» **WHAT THIS TASK INVOLVES**: Say how many lines in the following entries include "crown", and add nothing else.

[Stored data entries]
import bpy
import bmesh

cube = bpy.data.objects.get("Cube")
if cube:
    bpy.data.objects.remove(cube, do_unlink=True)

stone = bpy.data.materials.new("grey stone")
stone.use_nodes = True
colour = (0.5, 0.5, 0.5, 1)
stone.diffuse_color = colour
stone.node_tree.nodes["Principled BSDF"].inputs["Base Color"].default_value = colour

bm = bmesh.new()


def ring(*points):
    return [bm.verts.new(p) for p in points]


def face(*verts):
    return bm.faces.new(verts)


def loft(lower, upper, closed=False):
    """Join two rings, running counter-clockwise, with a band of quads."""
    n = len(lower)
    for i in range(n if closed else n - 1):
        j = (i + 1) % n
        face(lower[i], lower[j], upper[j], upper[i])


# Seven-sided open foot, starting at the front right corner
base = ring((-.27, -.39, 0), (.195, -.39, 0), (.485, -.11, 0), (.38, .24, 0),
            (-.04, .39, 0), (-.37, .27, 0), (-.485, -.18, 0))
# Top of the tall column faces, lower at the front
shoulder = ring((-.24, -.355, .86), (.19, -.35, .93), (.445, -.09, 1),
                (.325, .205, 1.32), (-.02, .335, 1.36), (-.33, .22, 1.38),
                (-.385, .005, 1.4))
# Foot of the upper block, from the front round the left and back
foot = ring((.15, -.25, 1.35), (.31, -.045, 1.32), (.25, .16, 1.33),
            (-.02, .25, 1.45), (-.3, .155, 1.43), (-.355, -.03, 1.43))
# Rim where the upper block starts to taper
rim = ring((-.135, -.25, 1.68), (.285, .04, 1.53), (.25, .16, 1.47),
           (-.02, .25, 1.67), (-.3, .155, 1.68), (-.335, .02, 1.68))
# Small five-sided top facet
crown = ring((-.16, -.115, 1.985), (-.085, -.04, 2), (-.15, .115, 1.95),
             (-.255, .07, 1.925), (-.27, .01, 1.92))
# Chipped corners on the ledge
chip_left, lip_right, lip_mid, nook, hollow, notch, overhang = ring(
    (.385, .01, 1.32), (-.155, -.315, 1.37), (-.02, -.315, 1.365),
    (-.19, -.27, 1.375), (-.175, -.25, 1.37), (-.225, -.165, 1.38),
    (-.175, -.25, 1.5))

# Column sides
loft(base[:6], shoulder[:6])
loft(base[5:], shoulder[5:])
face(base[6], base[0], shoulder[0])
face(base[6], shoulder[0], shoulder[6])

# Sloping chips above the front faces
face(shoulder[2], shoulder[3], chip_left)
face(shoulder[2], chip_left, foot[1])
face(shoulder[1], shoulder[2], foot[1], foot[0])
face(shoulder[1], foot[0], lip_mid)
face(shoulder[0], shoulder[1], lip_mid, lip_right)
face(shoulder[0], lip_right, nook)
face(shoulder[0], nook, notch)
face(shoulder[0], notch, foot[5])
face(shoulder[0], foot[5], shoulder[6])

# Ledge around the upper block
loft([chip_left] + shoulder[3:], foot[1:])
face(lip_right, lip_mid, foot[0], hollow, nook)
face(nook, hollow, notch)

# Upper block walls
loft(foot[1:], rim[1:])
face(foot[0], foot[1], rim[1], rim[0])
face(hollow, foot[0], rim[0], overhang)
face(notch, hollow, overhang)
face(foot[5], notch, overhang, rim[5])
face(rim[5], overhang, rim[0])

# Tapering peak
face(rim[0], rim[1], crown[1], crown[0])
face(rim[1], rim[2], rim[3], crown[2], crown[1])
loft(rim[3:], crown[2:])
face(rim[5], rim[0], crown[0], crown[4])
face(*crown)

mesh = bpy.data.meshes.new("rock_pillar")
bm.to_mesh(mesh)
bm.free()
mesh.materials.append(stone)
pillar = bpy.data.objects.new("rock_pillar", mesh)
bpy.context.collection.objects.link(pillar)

» **THE ANSWER**: 6